General information on the reviewing process

About the submission process:

– Each abstract goes to two reviewers. The reviewer is asked to respond within 2 weeks.
– If the abstract needs corrections, it is returned to the authors. They are asked to submit the revised manuscript within 10 days.
– There is only one round of reviewing.
– The editor decides about the final acceptance of the abstracts.
– The editor makes any minor grammatical corrections.
– The abstracts are sent to the scientific committee of the AVA meeting, which has the final decision on oral/poster presentations. The editor may advise on oral/poster allocation, based on personal opinion and the reviewers’ suggestion.

The whole process takes 1.5-2 months, depending on abstract load and how fast the reviewers and the authors respond.

Guidelines for the reviewers:

We would like the focus of reviewing to be on ensuring that the authors have presented a well-written abstract, that’s of interest to the AVA, is ethical and contains enough detail that readers can make a basic assessment of the content. However, it will never be possible to include everything and we shouldn’t expect the authors to. The ultimate aim is to get people to conferences to discuss (and defend) their findings there and hopefully the review process will facilitate that.

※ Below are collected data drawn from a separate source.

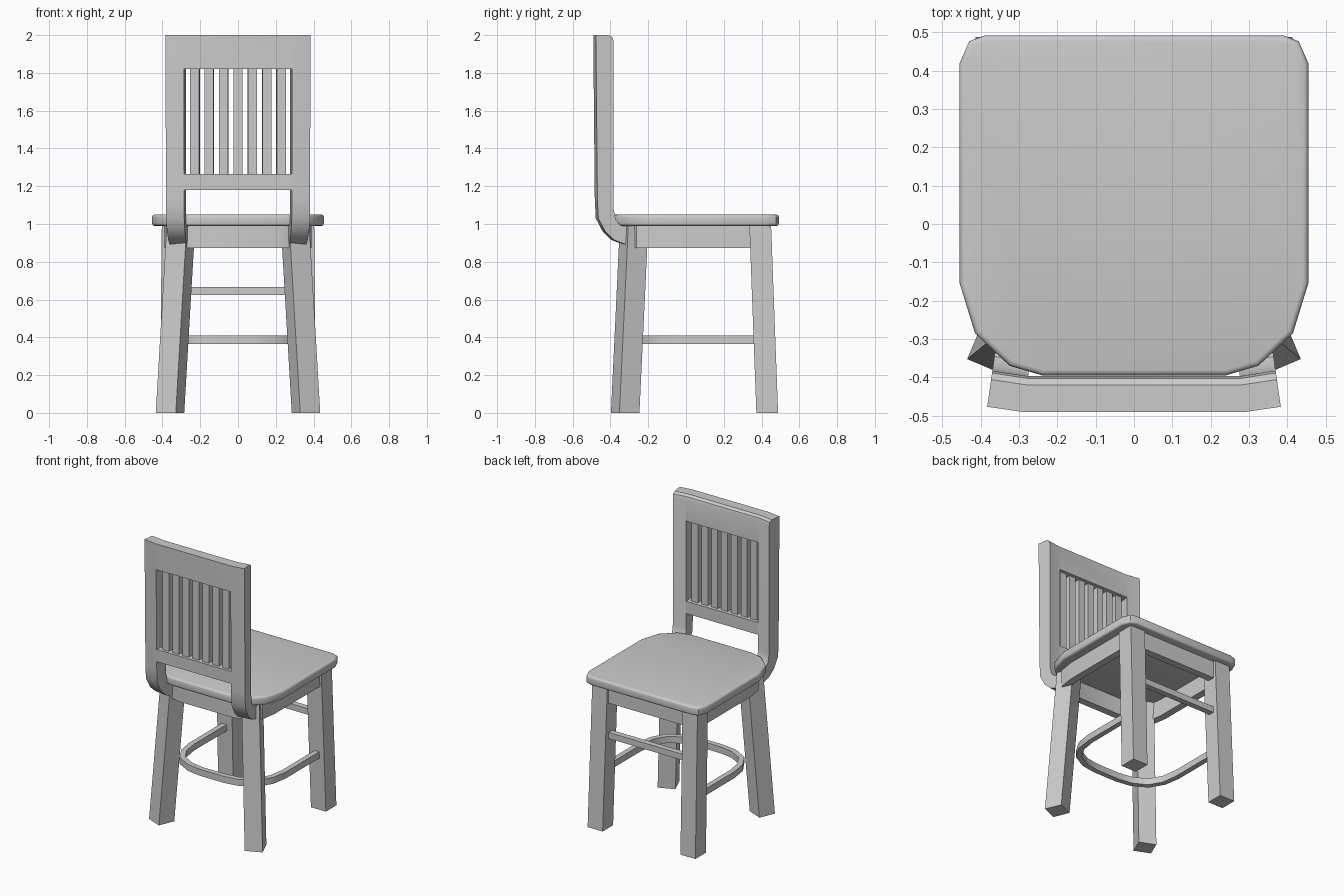
import bpy, bmesh, math
from mathutils import Vector, Matrix

default_cube = bpy.data.objects.get("Cube")
if default_cube:
    bpy.data.objects.remove(default_cube, do_unlink=True)

grey = bpy.data.materials.new("plain_grey")
grey.use_nodes = True
grey.diffuse_color = (0.6, 0.6, 0.6, 1)
grey.node_tree.nodes["Principled BSDF"].inputs["Base Color"].default_value = (0.6, 0.6, 0.6, 1)


def make(name, bm):
    """Turn a bmesh into a named grey object."""
    bmesh.ops.recalc_face_normals(bm, faces=bm.faces)
    mesh = bpy.data.meshes.new(name)
    bm.to_mesh(mesh)
    bm.free()
    mesh.materials.append(grey)
    obj = bpy.data.objects.new(name, mesh)
    bpy.context.collection.objects.link(obj)
    return obj


def activate(obj):
    bpy.ops.object.select_all(action='DESELECT')
    obj.select_set(True)
    bpy.context.view_layer.objects.active = obj


def smooth(obj, degrees=35):
    activate(obj)
    bpy.ops.object.shade_smooth_by_angle(angle=math.radians(degrees))


def apply_modifier(obj, mod):
    activate(obj)
    bpy.ops.object.modifier_apply(modifier=mod.name)


def loft(sections):
    """Closed solid through rings of equal point count."""
    bm = bmesh.new()
    rings = [[bm.verts.new(p) for p in s] for s in sections]
    n = len(rings[0])
    for a, b in zip(rings, rings[1:]):
        for i in range(n):
            j = (i + 1) % n
            bm.faces.new((a[i], a[j], b[j], b[i]))
    bm.faces.new(rings[0])
    bm.faces.new(rings[-1])
    return bm


def box(lo, hi):
    bm = bmesh.new()
    size = Vector(hi) - Vector(lo)
    mid = (Vector(hi) + Vector(lo)) / 2
    bmesh.ops.create_cube(bm, size=1, matrix=Matrix.Translation(mid) @ Matrix.Diagonal((*size, 1)))
    return bm


def mirrored(half):
    """Complete a right half outline with its mirror image."""
    return half + [(-x, y) for x, y in reversed(half) if x > 0]


def band(name, path, z0, z1, thickness, closed):
    """Upright strip along a path, thickened about its centre."""
    bm = bmesh.new()
    cols = [[bm.verts.new((x, y, z)) for z in (z0, z1)] for x, y in path]
    pairs = list(zip(cols, cols[1:]))
    if closed:
        pairs.append((cols[-1], cols[0]))
    for a, b in pairs:
        bm.faces.new((a[0], b[0], b[1], a[1]))
    obj = make(name, bm)
    mod = obj.modifiers.new("thickness", 'SOLIDIFY')
    mod.thickness = thickness
    mod.offset = 0
    mod.use_even_offset = True
    apply_modifier(obj, mod)
    smooth(obj)


def fan(obj):
    """Narrow the backrest towards the seat so its sides are radial."""
    for v in obj.data.vertices:
        v.co.x *= 1 - 0.37 * (v.co.y + 0.49)


# Seat with a rounded rim
seat_half = [(0.39, 0.492), (0.43, 0.477), (0.455, 0.42), (0.455, -0.155),
             (0.415, -0.285), (0.325, -0.37), (0.24, -0.395)]
outline = mirrored(seat_half)
bm = loft([[(x, y, z) for x, y in outline] for z in (0.99, 1.05)])
rim = [e for e in bm.edges if abs(e.verts[0].co.z - e.verts[1].co.z) < 0.001]
bmesh.ops.bevel(bm, geom=rim, offset=0.014, segments=3, profile=0.5, affect='EDGES')
smooth(make("seat", bm))

# Apron below the seat
apron_half = [(0.365, 0.41), (0.365, -0.15), (0.35, -0.25), (0.29, -0.305), (0.21, -0.325)]
band("apron", mirrored(apron_half), 0.873, 0.992, 0.05, True)

# Legs: the pair under the backrest is turned and splayed
def leg(name, foot, top, turn):
    h = 0.0575
    rot = Matrix.Rotation(turn, 2)
    corners = [rot @ Vector(c) for c in ((-h, -h), (h, -h), (h, h), (-h, h))]
    make(name, loft([[(c.x + x, c.y + y, z) for c in corners]
                     for (x, y), z in ((foot, 0), (top, 0.992))]))


for side, s in (("left", 1), ("right", -1)):
    leg("front_leg_" + side, (s * 0.36, -0.322), (s * 0.302, -0.275), s * math.radians(23))
    leg("rear_leg_" + side, (s * 0.356, 0.43), (s * 0.346, 0.393), 0)

# Stretchers
make("rear_stretcher", box((-0.33, 0.39, 0.625), (0.33, 0.43, 0.667)))
hoop_half = [(0.355, 0.41), (0.355, 0), (0.338, -0.11), (0.285, -0.2), (0.19, -0.252), (0.09, -0.268)]
band("hoop_stretcher", mirrored(hoop_half), 0.365, 0.41, 0.036, False)

# Backrest: one bent panel whose posts curl under the seat
side_profile = [(-0.491, 2), (-0.483, 1.13), (-0.478, 1.03), (-0.441, 0.96), (-0.394, 0.915),
                (-0.32, 0.887), (-0.31, 0.985), (-0.36, 0.992), (-0.385, 1.02), (-0.397, 1.08),
                (-0.397, 1.965), (-0.403, 1.988), (-0.42, 2)]
columns = ((-0.385, 0.014), (-0.287, 0), (0.287, 0), (0.385, 0.014))
back = make("backrest", loft([[(x, y + bend, z) for y, z in side_profile] for x, bend in columns]))
for z0, z1 in ((1.265, 1.82), (0.5, 1.18)):
    cutter = make("cutter", box((-0.286, -0.7, z0), (0.286, -0.1, z1)))
    cutter.hide_render = True
    cut = back.modifiers.new("opening", 'BOOLEAN')
    cut.operation = 'DIFFERENCE'
    cut.solver = 'EXACT'
    cut.object = cutter
    apply_modifier(back, cut)
    bpy.data.objects.remove(cutter, do_unlink=True)
fan(back)
smooth(back)

# Slats in the backrest window
for i in range(7):
    x = (i - 3) * 0.0775
    fan(make(f"slat_{i + 1}", box((x - 0.025, -0.465, 1.255), (x + 0.025, -0.42, 1.83))))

What we are therefore looking for from reviewers is an answer to the following questions:
– Is the abstract of interest to the AVA?
– Is the abstract clearly and concisely written? You can find the author guidelines here: Please don’t worry about whether the word document contains a title, or the exact font/formatting as we will tidy all that up at a later date!
– Does the methods contain appropriate information, including doses, measurement methods and a summary of statistical testing?
– Are actual results presented? (Not just greater than… etc.)
– Are the study conclusions supported by the abstract content?
– Are there any ethical concerns? It should be noted that all authors, upon submission, have declared that their abstract complies with ethical regulations in the relevant country/institution, however, that does not guarantee they are acceptable.

Based on these questions for each abstract it should be possible to provide a recommendation to the abstract editor. This may be either accept (which is the expected outcome for most abstracts), reject (If the study is unethical or doesn’t present any data – but not simply if the reviewer doesn’t agree with the methods – that should be decided at the meeting!) or accept with minor changes. In the case of acceptance with minor changes, the authors will have a short period to make changes which will be approved by the abstract editor. There is no provision for re-review.

Suggestions for corrections should be limited to:
– Ensuring a succinct introduction to the subject
– Grammar to make the abstract easily understood
– Methods paragraph must contain objective information such as doses, measuring methods and summary of statistical tests used
– Results paragraph must contain real data (not just greater than.. or different from..)
– Ensuring conclusions follow from the result.